Russian President Vladimir Putin has met his Syrian counterpart Bashar al-Assad during a surprise visit to Damascus as the prospect of conflict between Iran and the United States looms over the region.
The US killed top Iranian commander Qassem Soleimani last week, triggering vows of bloody revenge from Iran and its allies.
On his first visit to Damascus since the start of the Syrian conflict nearly nine years ago, President Putin greeted the Russian forces stationed there to mark the Orthodox Christmas.
Russia's 2015 military intervention was decisive in saving President Assad's regime and Mr Putin hailed the latest advances made by Syrian government forces during his visit.
"In his conversation with Assad, Putin noted that we can now say with confidence that a huge distance has been travelled towards restoring Syrian statehood and the country's territorial integrity," Russian news agencies quoted Kremlin spokesman Dmitry Peskov as saying.
Government and allied forces barely controlled a fifth of the country before Moscow stepped in, but have now clawed back most of the territory lost at the beginning of the war.
Russia has thousands of forces deployed across Syria in support of the army, while an unknown number of Russian private security personnel also operate on the ground.
In December 2017, Mr Putin visited Hmeimim, the Mediterranean base where the largest number of Russian forces is deployed, but had not visited Damascus since the start of the conflict in 2011.
Mr Peskov told the Interfax, RIA Novosti and TASS news agencies that Mr Putin had met Mr Assad at a command post for Russian forces in Syria, driving through Damascus on the way.
"Putin also noted that on the streets of Damascus the signs of how peace has been restored can be seen with the naked eye," Mr Peskov added.
He said the two men had heard military reports on the situation in various parts of Syria.
"The Syrian president expressed appreciation for the help of Russia and the Russian military in the fight against terrorism and the restoration of peaceful life in Syria," Mr Peskov said.
President Assad's forces now control more than 70% of the country, but several areas remain out of their control.
These include the embattled opposition bastion of Idlib, a northern area seized by Turkey last year, and a Kurdish-controlled swath of the northeast.
The Syrian presidency said Mr Assad and Mr Putin discussed stamping out "terrorism" in jihadist-held Idlib, and Turkey's "measures" in the north of the country.
President Putin appears not to have been received at the presidential palace, but the two leaders visited the Umayyad mosque, according to photos shared by the presidency.

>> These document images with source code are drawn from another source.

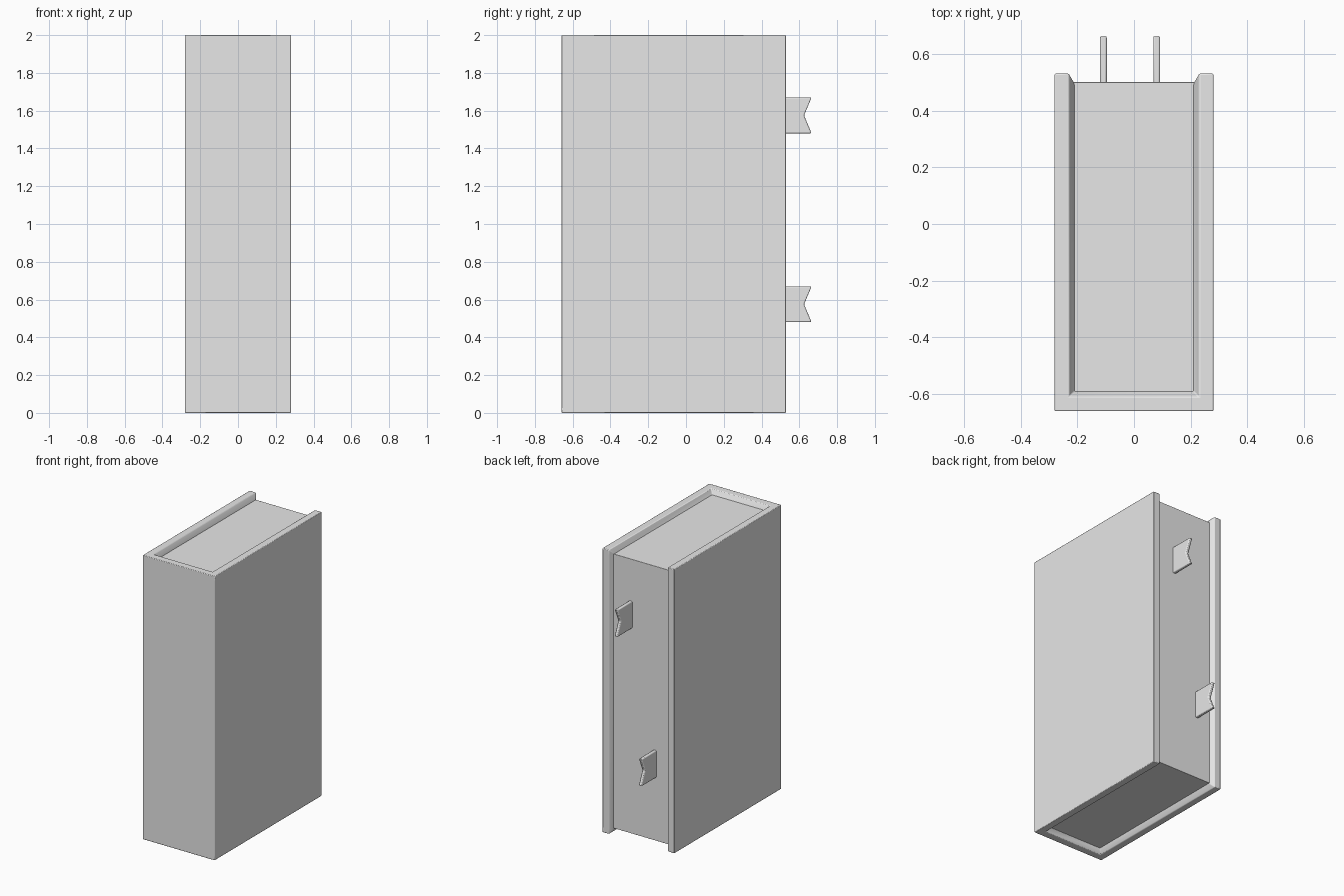
import bpy, bmesh, math

cube = bpy.data.objects.get("Cube")
if cube:
    bpy.data.objects.remove(cube, do_unlink=True)

grey = bpy.data.materials.new("light grey")
grey.use_nodes = True
COLOUR = (0.8, 0.8, 0.8, 1)
grey.diffuse_color = COLOUR
grey.node_tree.nodes["Principled BSDF"].inputs["Base Color"].default_value = COLOUR


def loft(name, rings, bevel):
    """Join matching rings of points into a closed solid with softened edges."""
    bm = bmesh.new()
    loops = [[bm.verts.new(p) for p in ring] for ring in rings]
    for low, high in zip(loops, loops[1:]):
        for i in range(len(low)):
            j = (i + 1) % len(low)
            bm.faces.new((low[i], low[j], high[j], high[i]))
    bm.faces.new(loops[0][::-1])
    bm.faces.new(loops[-1])
    bmesh.ops.remove_doubles(bm, verts=bm.verts, dist=0.0005)
    bmesh.ops.recalc_face_normals(bm, faces=bm.faces)
    mesh = bpy.data.meshes.new(name)
    bm.to_mesh(mesh)
    bm.free()
    mesh.materials.append(grey)
    ob = bpy.data.objects.new(name, mesh)
    bpy.context.collection.objects.link(ob)
    mod = ob.modifiers.new("soft edges", "BEVEL")
    mod.width = bevel
    mod.segments = 2
    mod.limit_method = "ANGLE"
    mod.angle_limit = math.radians(20)
    bpy.ops.object.select_all(action="DESELECT")
    ob.select_set(True)
    bpy.context.view_layer.objects.active = ob
    bpy.ops.object.shade_smooth_by_angle(angle=math.radians(35))
    return ob


# Cover: a U of two boards and a spine, chamfered towards the pages
W, FRONT, BACK, HEIGHT = 0.28, -0.66, 0.53, 2.0
BOARD, SLOPE, RECESS = 0.05, 0.02, 0.035


def cover_ring(z, slope, back_slope):
    rim = W - BOARD
    x, y = rim - slope, FRONT + BOARD + slope
    half = [(W, FRONT), (W, BACK), (rim, BACK), (x, BACK - back_slope), (x, y)]
    both = half + [(-px, py) for px, py in reversed(half)]
    return [(px, py, z) for px, py in both]


loft("cover", [
    cover_ring(0, 0, 0),
    cover_ring(RECESS, SLOPE, RECESS),
    cover_ring(HEIGHT - RECESS, SLOPE, RECESS),
    cover_ring(HEIGHT, 0, 0),
], 0.004)

# Page block, set back from the rim on three sides
page_x, page_front, page_back = 0.215, -0.6, 0.5
loft("pages", [
    [(-page_x, page_front, z), (page_x, page_front, z),
     (page_x, page_back, z), (-page_x, page_back, z)]
    for z in (RECESS, HEIGHT - RECESS)
], 0.001)

# Ribbon bookmarks with swallowtail ends
for name, x, z in (("upper_bookmark", 0.08, 1.575), ("lower_bookmark", -0.108, 0.575)):
    h, tip, notch, root = 0.095, 0.665, 0.625, 0.45
    outline = [(root, -h), (tip, -h), (notch, 0), (tip, h), (root, h)]
    loft(name, [[(x + side, y, z + dz) for y, dz in outline]
                for side in (-0.012, 0.012)], 0.006)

To mark Christmas, they also visited the centuries-old Mariamite Cathedral in Damascus - the seat of the Greek Orthodox church in the East - where the Russian leader presented the gift of an icon of the Virgin Mary, the presidency said.

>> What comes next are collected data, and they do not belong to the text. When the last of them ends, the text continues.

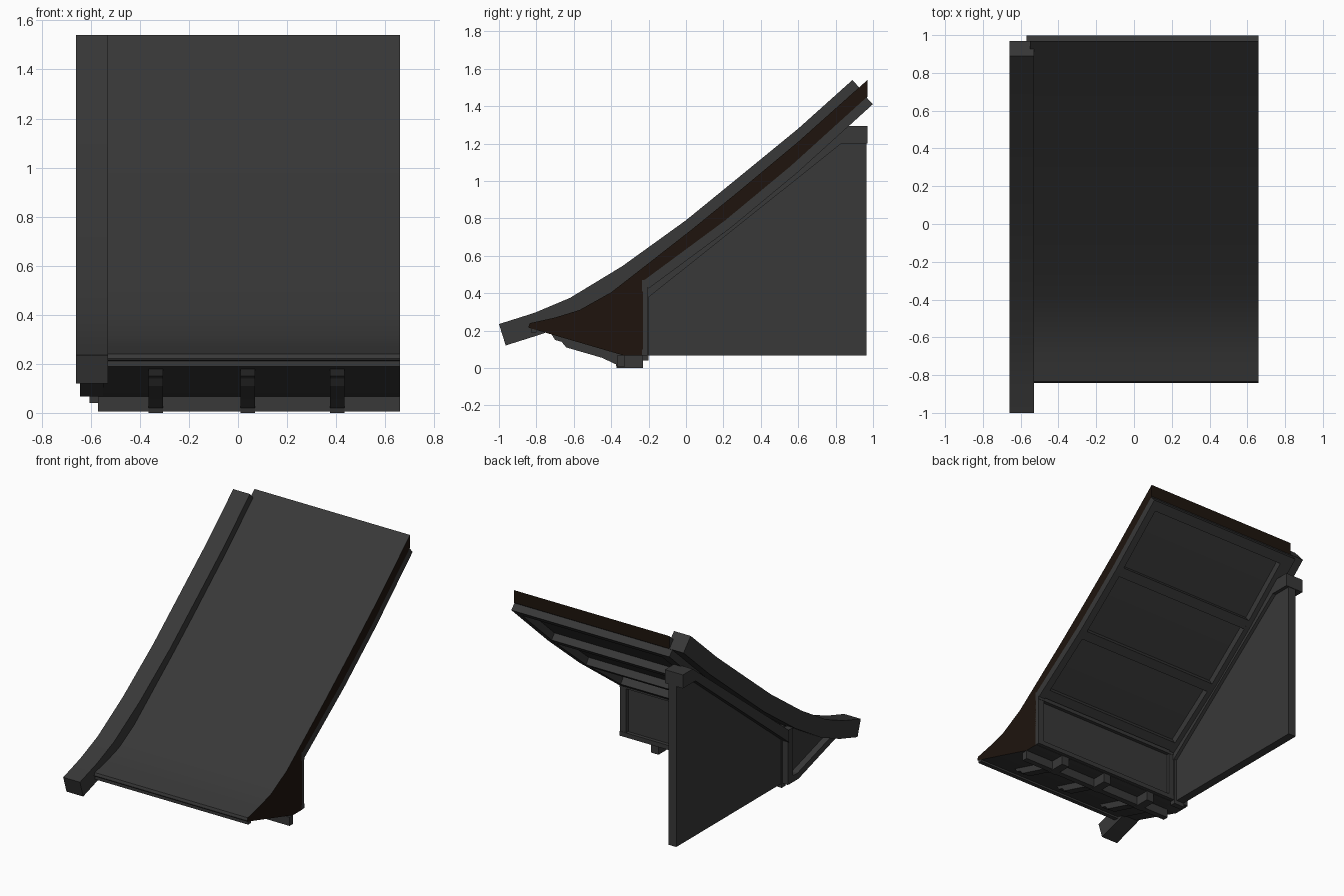
import bpy, bmesh
from mathutils import Vector

if "Cube" in bpy.data.objects:
    bpy.data.objects.remove(bpy.data.objects["Cube"])


def material(name, rgb):
    m = bpy.data.materials.new(name)
    m.diffuse_color = (*rgb, 1)
    m.use_nodes = True
    m.node_tree.nodes["Principled BSDF"].inputs["Base Color"].default_value = m.diffuse_color
    return m


GREY = material("dark_grey", (0.04, 0.04, 0.04))
BROWN = material("dark_brown", (0.013, 0.007, 0.004))


def prism(name, pts, x0, x1, smooth=False):
    """Extrude a (y, z) outline between x0 and x1."""
    bm = bmesh.new()
    f = bm.faces.new([bm.verts.new((x0, y, z)) for y, z in pts])
    ext = bmesh.ops.extrude_face_region(bm, geom=[f])
    moved = [v for v in ext["geom"] if isinstance(v, bmesh.types.BMVert)]
    bmesh.ops.translate(bm, verts=moved, vec=(x1 - x0, 0, 0))
    bmesh.ops.recalc_face_normals(bm, faces=bm.faces)
    me = bpy.data.meshes.new(name)
    bm.to_mesh(me)
    bm.free()
    me.materials.append(GREY)
    ob = bpy.data.objects.new(name, me)
    bpy.context.collection.objects.link(ob)
    if smooth:
        bpy.context.view_layer.objects.active = ob
        ob.select_set(True)
        bpy.ops.object.shade_smooth_by_angle(angle=0.5)
        ob.select_set(False)
    return ob


def box(name, x0, x1, y0, y1, z0, z1):
    return prism(name, [(y0, z0), (y1, z0), (y1, z1), (y0, z1)], x0, x1)


def offset(path, d):
    """Path moved d below itself, square to its direction."""
    out = []
    for i, p in enumerate(path):
        a = Vector(path[max(i - 1, 0)])
        b = Vector(path[min(i + 1, len(path) - 1)])
        t = (b - a).normalized()
        out.append((p[0] + t.y * d, p[1] - t.x * d))
    return out


def band(name, path, d, x0, x1, smooth=False):
    return prism(name, path + offset(path, d)[::-1], x0, x1, smooth)


# Curved roof body with boxed eave, brown on the cut faces
roof_under = [(-0.23, 0.465), (0.21, 0.79), (0.56, 1.08), (0.965, 1.447)]
eave_top = [(-0.842, 0.222), (-0.835, 0.24), (-0.70, 0.27), (-0.57, 0.31),
            (-0.40, 0.405)]
roof_top = eave_top + [(-0.22, 0.545), (0.03, 0.74), (0.27, 0.935),
                       (0.60, 1.21), (0.97, 1.54)]
soffit = [(-0.23, 0.066), (-0.33, 0.066), (-0.84, 0.215)]
roof = prism("roof", roof_top + [(0.97, 1.452)] + roof_under[::-1] + soffit,
             -0.55, 0.66, True)
roof.data.materials.append(BROWN)
for p in roof.data.polygons:
    if p.normal.x > 0.9 or (p.normal.y > 0.95 and p.center.y > 0.9):
        p.material_index = 1

# Raised verge board along the left edge
verge = [(-1.0, 0.235), (-0.81, 0.295), (-0.62, 0.375), (-0.34, 0.545),
         (0.0, 0.79), (0.27, 1.01), (0.60, 1.28), (0.89, 1.54)]
band("verge_board", verge, 0.12, -0.66, -0.53, True)

# Frame of rails and crossbars under the roof
band("under_rail_left", roof_under, 0.05, -0.57, -0.48)
band("under_rail_right", roof_under, 0.05, 0.61, 0.66)


def under_z(y):
    for (ya, za), (yb, zb) in zip(roof_under, roof_under[1:]):
        if y <= yb:
            return za + (zb - za) * (y - ya) / (yb - ya)
    return za + (zb - za) * (y - ya) / (yb - ya)


for i, y in enumerate((-0.225, 0.16, 0.54, 0.915)):
    seg = [(y, under_z(y)), (y + 0.05, under_z(y + 0.05))]
    band(f"under_crossbar_{i}", seg, 0.05, -0.55, 0.63)

# Gable wall with its sloping trim
prism("gable_wall", [(-0.21, 0.068), (0.965, 0.068), (0.965, 1.29),
                     (0.86, 1.29), (-0.21, 0.44)], -0.60, -0.54)
prism("gable_trim", [(0.97, 1.20), (0.97, 1.295), (0.86, 1.295),
                     (-0.21, 0.455), (-0.21, 0.37), (0.83, 1.20)], -0.655, -0.515)
box("corner_post", -0.605, -0.52, -0.24, -0.20, 0.04, 0.45)

# Frame on the back of the front wall
box("wall_frame_bottom", -0.53, 0.66, -0.235, -0.205, 0.068, 0.10)
box("wall_frame_top", -0.53, 0.66, -0.235, -0.205, 0.41, 0.47)
for name, x in (("left", -0.53), ("right", 0.61)):
    box(f"wall_frame_{name}", x, x + 0.05, -0.235, -0.207, 0.068, 0.46)

# Closed eave end under the verge, with raised border
prism("eave_end_panel", [(-0.80, 0.23), (-0.33, 0.07), (-0.23, 0.07),
                         (-0.23, 0.47), (-0.40, 0.37), (-0.57, 0.29)], -0.60, -0.53)
prism("eave_end_border_low", [(-0.80, 0.21), (-0.33, 0.066), (-0.23, 0.066),
                              (-0.23, 0.11), (-0.32, 0.11), (-0.78, 0.25)], -0.645, -0.54)
box("eave_end_border_back", -0.645, -0.59, -0.27, -0.21, 0.068, 0.45)

# Eave lip and fascia strip
box("eave_lip", -0.54, 0.66, -0.83, -0.80, 0.19, 0.225)
box("fascia", -0.57, 0.66, -0.37, -0.33, 0.005, 0.066)

# Three stepped brackets below the eave
bracket = [(-0.73, 0.20), (-0.70, 0.15), (-0.665, 0.14), (-0.64, 0.11),
           (-0.45, 0.055), (-0.375, 0.02), (-0.37, 0.0), (-0.23, 0.0),
           (-0.23, 0.08), (-0.33, 0.08)]
for i, x in enumerate((-0.335, 0.04, 0.405)):
    prism(f"eave_bracket_{i}", bracket, x - 0.03, x + 0.03)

Mr Putin is expected to travel to Turkey next, the other key broker in a conflict that has left more than 380,000 people dead and displaced half the country's population.
His visit to the region comes as the United States military dominance there wanes while Russia's grows.
General Soleimani, the head of Iran's Islamic Revolutionary Guard foreign operations arm, was killed on Friday in a US strike on Baghdad international airport.
He was widely seen as one of the most powerful men in the region and the architect of Iran's support for the Syrian army.
Iran has reacted by vowing bloody revenge, as have the militias it controls in Iraq, while parliament in Baghdad has voted to request a full US troop withdrawal.
US President Donald Trump, who boasted in a tweet that General Soleimani should have been killed earlier, in turn threatened Iran with more strikes and Iraq with sanctions if US forces were targeted or forced to leave.
President Putin's reaction to the escalation between Iran and Washington had been brief, warning only that Qasem Soleimani's killing could "seriously aggravate the situation in the region".
The US still has forces deployed in Syria as part of the coalition against the Islamic State group, some in Kurdish-controlled areas in the northeast and others at a base further south near the Iraqi and Jordanian borders.